Some time later, I worked on a twitter client with my pal Buzz. A
friend of his who worked at Apple told us this little story. One
day while riding the elevator at Infinite Loop, he found himself
in the freakiest scenario any Apple employee can imagine: alone,
with the elevator door opening to let Steve in. Being a
well-adjusted individual, Buzz’s friend promptly disappeared
into the tap-world of his iPhone, lest he say or do something
wrong in Steve’s presence. It was still the early days of iPhone
apps, and Steve did something that had apparently become a habit
with him.
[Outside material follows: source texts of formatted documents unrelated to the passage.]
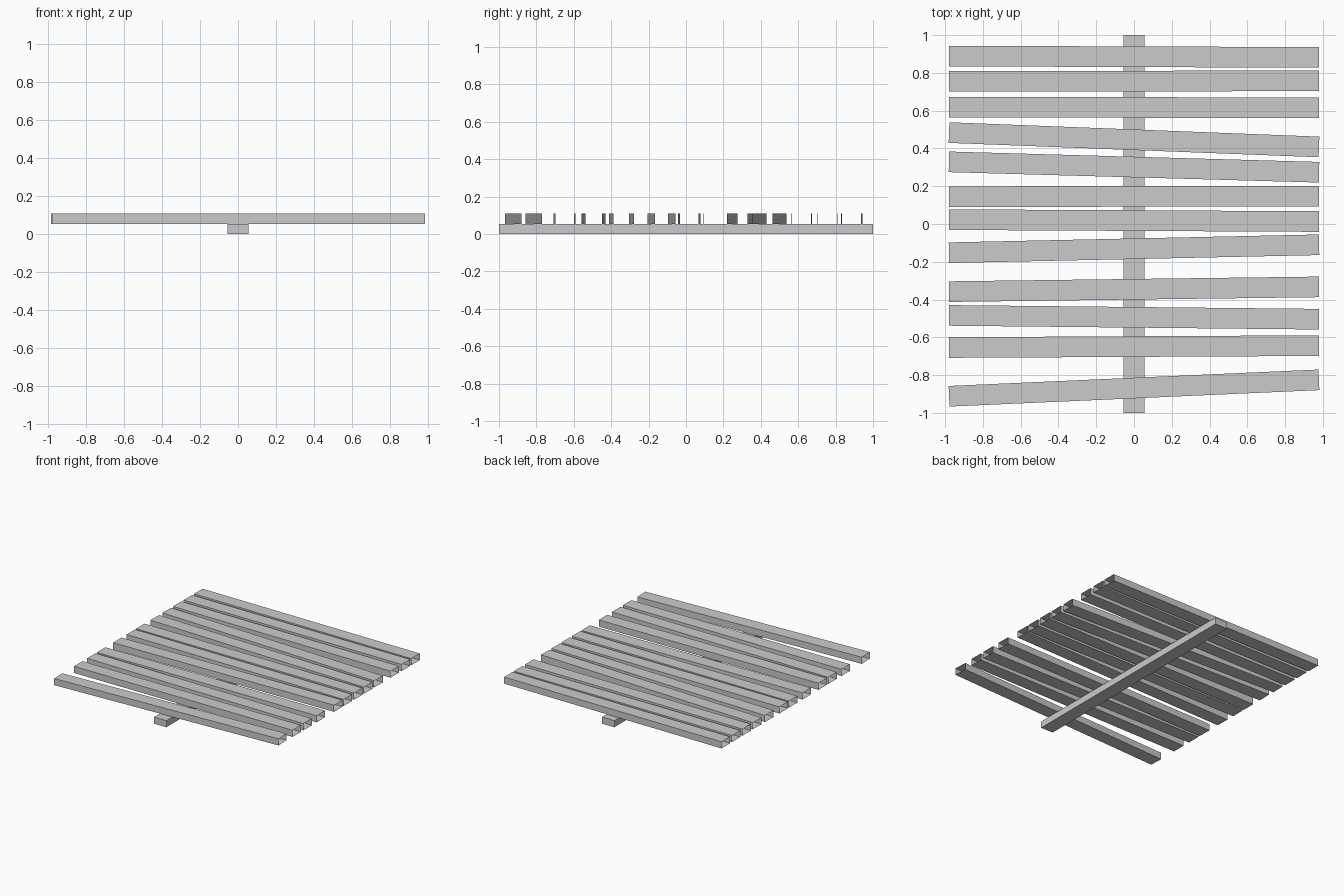
import bpy, bmesh, math
from mathutils import Matrix

if "Cube" in bpy.data.objects:
    bpy.data.objects.remove(bpy.data.objects["Cube"])

WIDTH, THICK, LENGTH = 0.109, 0.054, 1.96


def box(name, size, center, angle=0.0, open_ends=False):
    """Box part; open_ends removes the two faces across its length (x)."""
    bm = bmesh.new()
    bmesh.ops.create_cube(bm, size=1.0)
    if open_ends:
        ends = [f for f in bm.faces if abs(f.normal.x) > 0.9]
        bmesh.ops.delete(bm, geom=ends, context='FACES_ONLY')
    bmesh.ops.scale(bm, vec=size, verts=bm.verts)
    mesh = bpy.data.meshes.new(name)
    bm.to_mesh(mesh)
    bm.free()
    obj = bpy.data.objects.new(name, mesh)
    obj.matrix_world = Matrix.Translation(center) @ Matrix.Rotation(angle, 4, 'Z')
    bpy.context.collection.objects.link(obj)
    return obj


# Support beam running front to back
box("support_beam", (0.11, 2.0, THICK), (0, 0, THICK / 2))

# Loose planks laid across it: (y at left end, y at right end)
planks = [
    (0.889, 0.882), (0.755, 0.758), (0.619, 0.615), (0.484, 0.408),
    (0.329, 0.274), (0.145, 0.147), (0.023, 0.013), (-0.152, -0.110),
    (-0.358, -0.333), (-0.484, -0.504), (-0.654, -0.644), (-0.912, -0.825),
]
for i, (left, right) in enumerate(planks, 1):
    box(f"plank_{i:02d}", (LENGTH, WIDTH, THICK),
        (0, (left + right) / 2, THICK * 1.5),
        math.atan2(right - left, LENGTH), open_ends=True)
He reached for the iPhone and asked,
“What app is that?”
“Birdfeed”, came the reply.
Steve tapped here and there, flicked the scrollview a bit, then
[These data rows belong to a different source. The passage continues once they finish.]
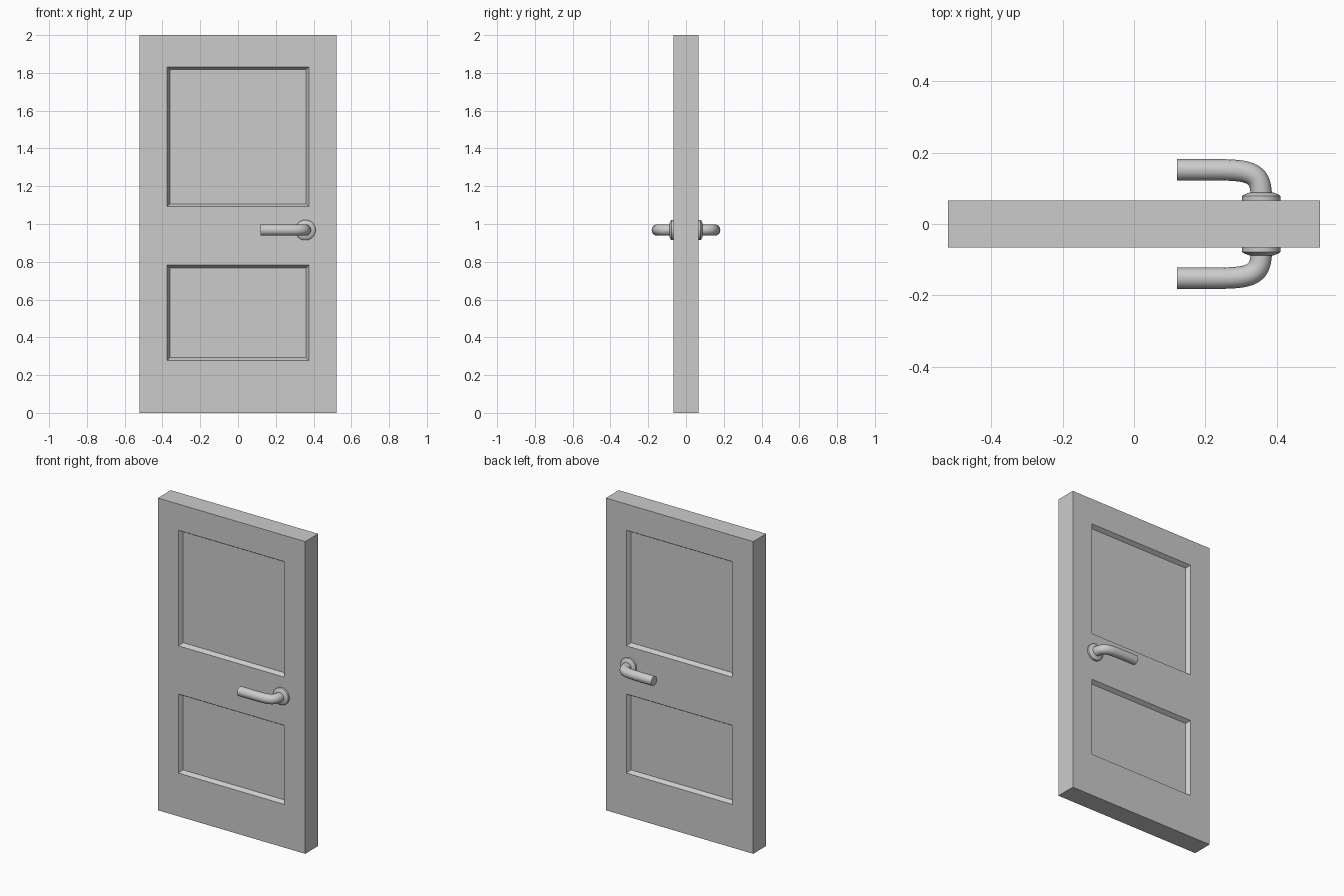
import bpy, bmesh, math
from mathutils import Vector, Matrix

if "Cube" in bpy.data.objects:
    bpy.data.objects.remove(bpy.data.objects["Cube"])

HALF_W, HALF_T, HEIGHT = 0.522, 0.0655, 2.0
PANEL_X = 0.376
PANELS = [(0.277, 0.783), (1.092, 1.832)]
HANDLE_X, HANDLE_Z = 0.357, 0.968


def add_object(name, bm):
    mesh = bpy.data.meshes.new(name)
    bm.to_mesh(mesh)
    bm.free()
    obj = bpy.data.objects.new(name, mesh)
    bpy.context.collection.objects.link(obj)
    return obj


def smooth(obj, angle=35):
    bpy.ops.object.select_all(action='DESELECT')
    obj.select_set(True)
    bpy.context.view_layer.objects.active = obj
    bpy.ops.object.shade_smooth_by_angle(angle=math.radians(angle))


# Door slab: box cut into cells, panel cells sunk on both faces
bm = bmesh.new()
bmesh.ops.create_cube(bm, size=1.0)
bmesh.ops.scale(bm, vec=(2 * HALF_W, 2 * HALF_T, HEIGHT), verts=bm.verts)
bmesh.ops.translate(bm, vec=(0, 0, HEIGHT / 2), verts=bm.verts)
cuts = [((x, 0, 0), (1, 0, 0)) for x in (-PANEL_X, PANEL_X)]
cuts += [((0, 0, z), (0, 0, 1)) for pair in PANELS for z in pair]
for co, no in cuts:
    bmesh.ops.bisect_plane(bm, geom=bm.verts[:] + bm.edges[:] + bm.faces[:],
                           plane_co=co, plane_no=no)
bm.normal_update()
panels = []
for f in bm.faces:
    c = f.calc_center_median()
    if abs(f.normal.y) > 0.9 and abs(c.x) < PANEL_X:
        if any(lo < c.z < hi for lo, hi in PANELS):
            panels.append(f)
bmesh.ops.inset_individual(bm, faces=panels, thickness=0.015, depth=-0.025,
                           use_even_offset=True)
add_object("door_slab", bm)


# Round rose plate, lathed about the handle axis
def rose(name, side):
    profile = [(0, 0.060), (0.054, 0.060), (0.054, 0.078),
               (0.049, 0.082), (0.034, 0.088), (0, 0.088)]
    bm = bmesh.new()
    verts = [bm.verts.new((r, y, 0)) for r, y in profile]
    edges = [bm.edges.new(p) for p in zip(verts, verts[1:])]
    bmesh.ops.spin(bm, geom=verts + edges, cent=(0, 0, 0), axis=(0, 1, 0),
                   angle=2 * math.pi, steps=32)
    bmesh.ops.remove_doubles(bm, verts=bm.verts, dist=1e-5)
    bmesh.ops.scale(bm, vec=(1, side, 1), verts=bm.verts)
    bmesh.ops.translate(bm, vec=(HANDLE_X, 0, HANDLE_Z), verts=bm.verts)
    bmesh.ops.recalc_face_normals(bm, faces=bm.faces)
    smooth(add_object(name, bm), 25)


# Bent round lever: a tube swept along a curve
def lever(name, side):
    curve = bpy.data.curves.new(name, 'CURVE')
    curve.dimensions = '3D'
    curve.bevel_depth = 0.030
    curve.bevel_resolution = 6
    curve.resolution_u = 14
    curve.use_fill_caps = True
    path = [  # left handle, point, right handle (x, y)
        ((0.357, 0.07), (0.357, 0.08), (0.355, 0.140)),
        ((0.335, 0.152), (0.23, 0.152), (0.19, 0.152)),
        ((0.16, 0.152), (0.12, 0.152), (0.10, 0.152))]
    spline = curve.splines.new('BEZIER')
    spline.bezier_points.add(len(path) - 1)
    for bp, pts in zip(spline.bezier_points, path):
        bp.handle_left_type = bp.handle_right_type = 'FREE'
        bp.handle_left, bp.co, bp.handle_right = [
            (x, side * y, HANDLE_Z) for x, y in pts]
    obj = bpy.data.objects.new(name, curve)
    bpy.context.collection.objects.link(obj)
    bpy.ops.object.select_all(action='DESELECT')
    obj.select_set(True)
    bpy.context.view_layer.objects.active = obj
    bpy.ops.object.convert(target='MESH')
    smooth(bpy.context.view_layer.objects.active)


for label, side in (("front", -1), ("back", 1)):
    rose("handle_rose_" + label, side)
    lever("handle_lever_" + label, side)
handed the phone back. “The background needs more texture,”
I’ve heard similar stories regarding other apps, particularly within Apple. This is why Aqua debuted with those horizontal stripes. This is why Brushed Metal became a rock star. This is why iOS’s default UI theme features those vertical background stripes. This explains the proliferation of dark linen. And I’m definitely not saying it was Steve Jobs alone who held this opinion.
I’m just saying there’s a very strong line of thought within Apple, which came (and I’ll bet still comes) from the top, that distinctive in-app textures are important.